Historic stone fences are a unique and distinctive feature of the Bluegrass landscape. An example of these fences can be seen at the former landfill on Old Frankfort Pike. In addition to stone fences, the Town Branch Trail will highlight other dry stone structures, retaining walls, which can be found along the Town Branch to maintain the stream banks and channel the water. British and Scotch-Irish craftsmen supervised much of the dry stone construction during the 1800s.
Dry stone structures do not depend on mortar to hold retaining walls or fences together. Instead, they rely on the skill of the craftsmen to shape and place individual stones as well as the forces of gravity and frictional resistance. Mortared walls generally have a shorter life span than dry stone walls because frozen rain and snow get trapped in mortared seams and push the joints apart. Due to construction techniques, dry stone retaining walls and fences can drain naturally without damage. Remarkably, as a dry stone structure settles over time, it actually becomes stronger. The dry stone retaining walls found along Town Branch have been exceptionally durable and have functioned well for up to two centuries and counting.

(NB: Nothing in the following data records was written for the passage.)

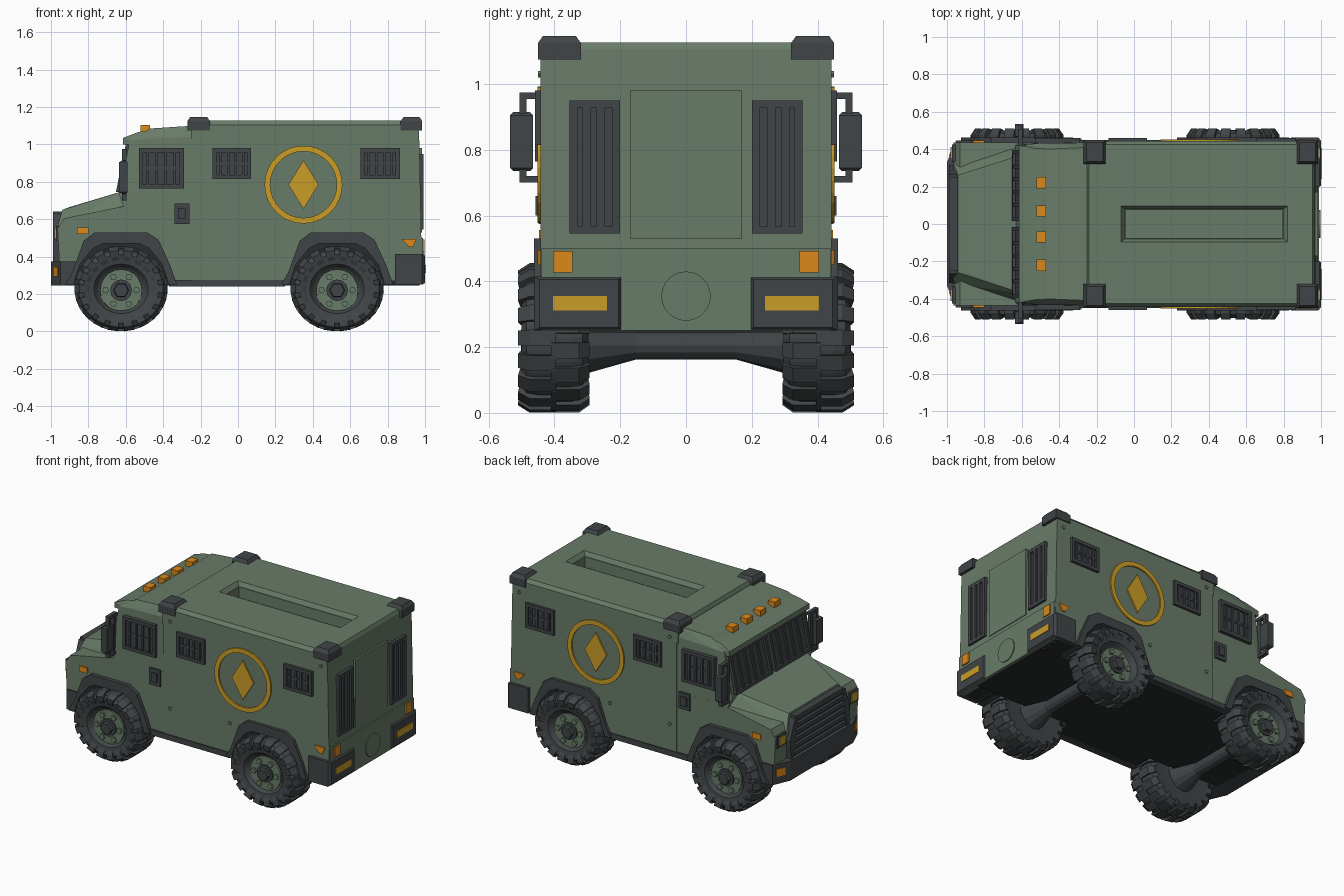
import bpy, bmesh, math
from mathutils import Vector

if "Cube" in bpy.data.objects:
    bpy.data.objects.remove(bpy.data.objects["Cube"])


def material(name, rgb):
    m = bpy.data.materials.new(name)
    m.diffuse_color = (*rgb, 1)
    m.use_nodes = True
    m.node_tree.nodes["Principled BSDF"].inputs["Base Color"].default_value = m.diffuse_color
    return m


GREEN = material("army green", (0.14, 0.20, 0.14))
DARK = material("dark grey", (0.052, 0.059, 0.063))
BLACK = material("underside black", (0.022, 0.024, 0.025))
GOLD = material("gold", (0.60, 0.34, 0.02))
ORANGE = material("lamp orange", (0.72, 0.25, 0.01))


def finish(name, bm, *mats):
    bmesh.ops.recalc_face_normals(bm, faces=bm.faces)
    if len(mats) > 1:  # faces turned down take the second colour
        bm.normal_update()
        for f in bm.faces:
            f.material_index = int(f.normal.z < -0.2)
    me = bpy.data.meshes.new(name)
    bm.to_mesh(me)
    bm.free()
    for m in mats:
        me.materials.append(m)
    ob = bpy.data.objects.new(name, me)
    bpy.context.collection.objects.link(ob)
    return ob


def solids(name, groups, mat, mirror=False):
    """One object made of convex solids, each the hull of a few points."""
    bm = bmesh.new()
    if mirror:
        groups = groups + [[(x, -y, z) for x, y, z in g] for g in groups]
    for g in groups:
        vs = [bm.verts.new(p) for p in g]
        bmesh.ops.convex_hull(bm, input=vs)
    bmesh.ops.dissolve_limit(bm, angle_limit=0.01, verts=bm.verts, edges=bm.edges)
    return finish(name, bm, mat)


def box(x0, x1, y0, y1, z0, z1):
    return [(x, y, z) for x in (x0, x1) for y in (y0, y1) for z in (z0, z1)]


def both(pts):
    """Points and their mirror images, for hulls that span the middle."""
    return [(x, s * y, z) for x, y, z in pts for s in (1, -1)]


def prism(name, pts, y0, y1, *mats):
    bm = bmesh.new()
    a = [bm.verts.new((x, y0, z)) for x, z in pts]
    c = [bm.verts.new((x, y1, z)) for x, z in pts]
    bm.faces.new(a)
    bm.faces.new(c)
    for i in range(len(a)):
        j = (i + 1) % len(a)
        bm.faces.new((a[i], a[j], c[j], c[i]))
    return finish(name, bm, *mats)


FRONT, REAR = -0.625, 0.53  # axle positions


def arch(c):
    """Wheel opening in the body, from rear to front."""
    half = [(0.28, 0.27), (0.24, 0.36), (0.15, 0.48)]
    return [(c + x, z) for x, z in half] + [(c - x, z) for x, z in half[::-1]]


# Cargo box with roof and roof slot
prism("cargo_box", [(-0.24, 0.27), (-0.24, 1.0), (0.97, 1.0), (0.98, 0.5), (0.985, 0.27)] + arch(REAR),
      -0.443, 0.443, GREEN, BLACK)
roof = solids("cargo_roof", [both([(-0.25, 0.443, 1.0), (0.97, 0.443, 1.0), (-0.25, 0.443, 1.105),
                                   (0.965, 0.443, 1.105), (-0.24, 0.425, 1.127), (0.955, 0.425, 1.127)])], GREEN)
for pts in (both([(-0.08, 0.105, 1.14), (0.83, 0.105, 1.14), (-0.05, 0.08, 1.10), (0.80, 0.08, 1.10)]),
            box(-0.045, 0.795, -0.075, 0.075, 1.03, 1.12)):
    cutter = solids("slot_cutter", [pts], GREEN)
    cutter.hide_render = True
    mod = roof.modifiers.new("slot", 'BOOLEAN')
    mod.object, mod.operation, mod.solver = cutter, 'DIFFERENCE', 'EXACT'
    bpy.context.view_layer.objects.active = roof
    bpy.ops.object.modifier_apply(modifier="slot")
    bpy.data.objects.remove(cutter)
solids("roof_corners", [both([])or [(x, y, z) for x, y, z in box(x0, x1, 0.32, 0.45, 1.075, 1.125)]
                        + box(x0 + 0.015, x1 - 0.015, 0.335, 0.435, 1.1, 1.147)
                        for x0, x1 in ((-0.27, -0.15), (0.87, 0.985))], DARK, True)

# Cab, fenders and hood
prism("cab_lower_and_fenders", [(-0.24, 0.27)] + arch(FRONT) +
      [(-0.95, 0.27), (-0.965, 0.55), (-0.93, 0.605), (-0.56, 0.68), (-0.24, 0.68)], -0.437, 0.437, GREEN, BLACK)
solids("cab_upper", [both([(-0.24, 0.437, 0.66), (-0.61, 0.437, 0.66), (-0.635, 0.42, 0.73), (-0.58, 0.425, 1.02),
                           (-0.47, 0.40, 1.085), (-0.24, 0.41, 1.10), (-0.24, 0.435, 1.04), (-0.5, 0.432, 1.03)])], GREEN)
solids("cab_visor", [both([(-0.615, 0.42, 1.0), (-0.615, 0.42, 1.035), (-0.53, 0.405, 1.067), (-0.4, 0.405, 1.08),
                           (-0.4, 0.43, 1.0)])], GREEN)
solids("hood", [both([(-0.965, 0.32, 0.56), (-0.94, 0.26, 0.65), (-0.90, 0.26, 0.665), (-0.60, 0.37, 0.755),
                      (-0.60, 0.425, 0.66)])], GREEN)
solids("roof_lamps", [box(-0.52, -0.47, y - 0.03, y + 0.03, 1.05, 1.105) for y in (0.07, 0.22)], ORANGE, True)

# Windscreen: slanted panes with frame and bars


def screen(y0, y1, t0, t1, out):
    def at(t):
        return -0.635 + 0.053 * t, 0.745 + 0.255 * t
    return [(at(t)[0] + d, y, at(t)[1]) for t in (t0, t1) for y in (y0, y1) for d in (-out, 0.02)]


solids("windscreen_glass", [screen(0.025, 0.385, 0.02, 0.98, 0.003)], DARK, True)
solids("windscreen_frame", [screen(0.015, 0.035, 0, 1, 0.018), screen(0.375, 0.395, 0, 1, 0.018),
                            screen(0.015, 0.395, 0, 0.08, 0.018), screen(0.015, 0.395, 0.92, 1, 0.018)]
       + [screen(0.035 + 0.068 * i - 0.009, 0.035 + 0.068 * i + 0.009, 0, 1, 0.013) for i in range(1, 5)], DARK, True)

# Barred side windows
for name, x0, x1, z0, z1 in (("cab_window", -0.53, -0.29, 0.765, 0.98),
                             ("front_box_window", -0.135, 0.07, 0.815, 0.98),
                             ("rear_box_window", 0.655, 0.865, 0.815, 0.98)):
    t, n = 0.022, 4
    g = [box(x0, x1, 0.41, 0.447, z0, z1)]
    g += [box(x0, x1, 0.41, 0.46, z, z + t) for z in (z0, z1 - t)]
    g += [box(x, x + t, 0.41, 0.46, z0, z1) for x in (x0, x1 - t)]
    g += [box(x - 0.007, x + 0.007, 0.43, 0.456, z0, z1)
          for x in (x0 + (x1 - x0) * i / (n + 1) for i in range(1, n + 1))]
    g += [box(x0, x1, 0.43, 0.453, (z0 + z1) / 2 - 0.006, (z0 + z1) / 2 + 0.006)]
    solids(name, g, DARK, True)

# Door hardware and mirrors
solids("door_handle", [box(-0.34, -0.26, 0.42, 0.449, 0.575, 0.685), box(-0.32, -0.28, 0.43, 0.458, 0.60, 0.66)], DARK, True)
solids("mirror", [box(-0.635, -0.59, 0.465, 0.535, 0.745, 0.905) + box(-0.615, -0.60, 0.475, 0.525, 0.735, 0.915),
                  box(-0.62, -0.595, 0.42, 0.505, 0.955, 0.975), box(-0.62, -0.595, 0.485, 0.507, 0.90, 0.975),
                  box(-0.62, -0.595, 0.42, 0.505, 0.70, 0.72), box(-0.62, -0.595, 0.485, 0.507, 0.70, 0.76),
                  box(-0.62, -0.60, 0.425, 0.45, 0.70, 0.97)], DARK, True)

# Plain round side badge: ring and lozenge


def ring_point(r, i, n=32):
    a = 2 * math.pi * i / n
    return 0.35 + r * math.cos(a), 0.785 + r * math.sin(a)


ring = []
for i in range(32):
    flat = [ring_point(r, k) for r in (0.178, 0.208) for k in (i, i + 1)]
    ring.append([(x, y, z) for x, z in flat for y in (0.441, 0.452)])
ring.append([(0.35 + dx, y, 0.785 + dz) for dx, dz in ((0.08, 0), (-0.08, 0), (0, 0.13), (0, -0.13))
             for y in (0.441, 0.452)])
solids("side_badge", ring, GOLD, True)

# Wheel arches and sills
outer = [(-.30, .25), (-.26, .32), (-.20, .485), (-.14, .53), (.14, .53), (.20, .49), (.26, .36), (.30, .25)]
inner = [(.255, .25), (.22, .36), (.15, .445), (.1, .47), (-.1, .47), (-.15, .445), (-.22, .36), (-.255, .25)]
for label, c in (("front", FRONT), ("rear", REAR)):
    for s in (1, -1):
        prism(label + "_wheel_arch", [(c + x, z) for x, z in outer + inner], s * 0.30, s * 0.463, DARK)
solids("sill", [box(-0.37, 0.25, 0.40, 0.45, 0.24, 0.275)], DARK, True)

# Underside and axles
solids("floor", [box(-0.94, 0.97, -0.29, 0.29, 0.245, 0.5), box(-0.36, 0.25, -0.43, 0.43, 0.245, 0.28),
                 box(0.82, 0.97, -0.43, 0.43, 0.25, 0.28)], BLACK)


def drum(x, z, r, y0, y1, n=12, r1=None):
    ring = [(math.cos(2 * math.pi * i / n), math.sin(2 * math.pi * i / n)) for i in range(n)]
    return [(x + q * a, y, z + q * b) for a, b in ring for q, y in ((r, y0), (r1 or r, y1))]


WZ = 0.228
for label, c in (("front", FRONT), ("rear", REAR)):
    solids(label + "_axle", [drum(c, 0.205, 0.042, -0.2, 0.2), drum(c, 0.205, 0.042, 0.15, 0.32, 12, 0.09),
                             drum(c, 0.205, 0.042, -0.15, -0.32, 12, 0.09)], DARK)

# Wheels: turned tyre, staggered tread blocks, rim and hub
tyre = [(.10, .30), (.13, .30), (.20, .297), (.228, .315), (.237, .35), (.237, .45), (.228, .485),
        (.20, .50), (.145, .49), (.125, .465), (.10, .45)]
N = 36
for label, c in (("front", FRONT), ("rear", REAR)):
    for side, s in (("left", 1), ("right", -1)):
        def pol(r, y, a):
            return (c + r * math.cos(a), s * y, WZ + r * math.sin(a) * WZ / 0.25)
        bm = bmesh.new()
        rows = [[bm.verts.new(pol(r, y, 2 * math.pi * i / N)) for r, y in tyre] for i in range(N)]
        for i in range(N):
            for j in range(len(tyre) - 1):
                p, q = rows[i], rows[(i + 1) % N]
                bm.faces.new((p[j], p[j + 1], q[j + 1], q[j]))
        finish(f"{label}_{side}_tyre", bm, DARK)
        blocks = []
        for i in range(18):
            for shift, ys in ((0, ((.395, .25), (.475, .25), (.511, .225), (.505, .19))),
                              (0.5, ((.41, .25), (.325, .25), (.293, .225), (.298, .19)))):
                a = 2 * math.pi * (i + shift) / 18
                blocks.append([pol(r - d, y - (d if y > .4 else -d) * 0.5, a + e)
                               for y, r in ys for d in (0, 0.025) for e in (-0.11, 0.11)])
        solids(f"{label}_{side}_tread", blocks, DARK)
        hub = [drum(c, 0.22, 0.118, s * 0.40, s * 0.468, 20, 0.112)]
        hub += [drum(c + 0.083 * math.cos(k * math.pi / 3), 0.22 + 0.083 * math.sin(k * math.pi / 3),
                     0.018, s * 0.45, s * 0.482, 6) for k in range(6)]
        solids(f"{label}_{side}_rim", hub, GREEN)
        solids(f"{label}_{side}_hub_cap", [drum(c, 0.22, 0.058, s * 0.45, s * 0.478, 12),
                                           drum(c, 0.22, 0.045, s * 0.46, s * 0.502, 6, 0.038)], DARK)

# Front bumper, grille and lamps
solids("front_bumper", [both([(x, y, z) for x, y in ((-0.87, 0.447), (-0.95, 0.447), (-1.0, 0.33))
                              for z in (0.245, 0.375)])], DARK)
solids("bumper_lamp", [[(x + d, y - d, z) for x, y in ((-0.964, 0.427), (-0.99, 0.366)) for z in (0.295, 0.345)
                        for d in (0, 0.012)]], ORANGE, True)
solids("grille", [both([(x, y, z) for x in (-0.972, -0.94) for y, z in ((0.28, 0.36), (0.30, 0.5), (0.25, 0.635))])]
       + [box(-0.99, -0.95, -0.27, 0.27, z, z + 0.024) for z in (0.385, 0.43, 0.475, 0.52, 0.565)]
       + [box(-0.988, -0.94, -0.25, 0.25, 0.61, 0.64)]
       + [[(x, y + d, z) for x in (-0.988, -0.95) for y, z in ((0.28, 0.37), (0.29, 0.5), (0.24, 0.63))
           for d in (0, 0.025)]]
       + [[(x, -y - d, z) for x in (-0.988, -0.95) for y, z in ((0.28, 0.37), (0.29, 0.5), (0.24, 0.63))
           for d in (0, 0.025)]], DARK)
solids("headlamp_housing", [box(-0.972, -0.93, 0.335, 0.425, 0.485, 0.565)], DARK, True)
solids("headlamp", [box(-0.98, -0.96, 0.348, 0.412, 0.498, 0.552)], GOLD, True)
solids("side_marker", [box(-0.86, -0.80, 0.43, 0.447, 0.52, 0.557)], ORANGE, True)

# Rear doors, windows, bumpers and lamps
solids("rear_lower_panel", [box(0.95, 0.99, -0.44, 0.44, 0.25, 0.50)], GREEN)
solids("rear_door", [box(0.95, 0.984, -0.17, 0.17, 0.53, 0.98)], GREEN)
solids("rear_window", [box(0.95, 0.98, 0.20, 0.355, 0.545, 0.95)]
       + [box(0.95, 0.993, y, y + 0.025, 0.545, 0.95) for y in (0.20, 0.247, 0.29, 0.33)]
       + [box(0.95, 0.993, 0.20, 0.355, z, z + 0.022) for z in (0.545, 0.928)], DARK, True)
solids("rear_hatch_disc", [[(x, 0.075 * math.cos(k * math.pi / 12), 0.355 + 0.075 * math.sin(k * math.pi / 12))
                            for k in range(24) for x in (0.98, 0.996)]], GREEN)
solids("rear_bumper", [box(0.84, 0.985, 0.195, 0.462, 0.25, 0.415) + box(0.86, 1.0, 0.205, 0.445, 0.26, 0.405)], DARK, True)
solids("rear_lamp", [box(0.99, 1.004, 0.24, 0.405, 0.312, 0.355)], GOLD, True)
solids("rear_indicator", [box(0.97, 0.998, 0.345, 0.405, 0.427, 0.492)], ORANGE, True)
solids("rear_side_marker", [[(x, y, z) for x, z in ((0.875, 0.495), (0.955, 0.495), (0.935, 0.45), (0.91, 0.455))
                             for y in (0.43, 0.452)]], ORANGE, True)
solids("bolts", [drum(x, z, 0.012, 0.43, 0.45, 6) for x, z in ((0.92, 1.03), (-0.19, 1.03), (0.25, 0.47), (-0.19, 0.45))],
       GREEN, True)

Alvey, R. G. Kentucky Bluegrass Country. pp. 37-47. 1992.
Dry Stone Conservancy. www.drystoneusa.org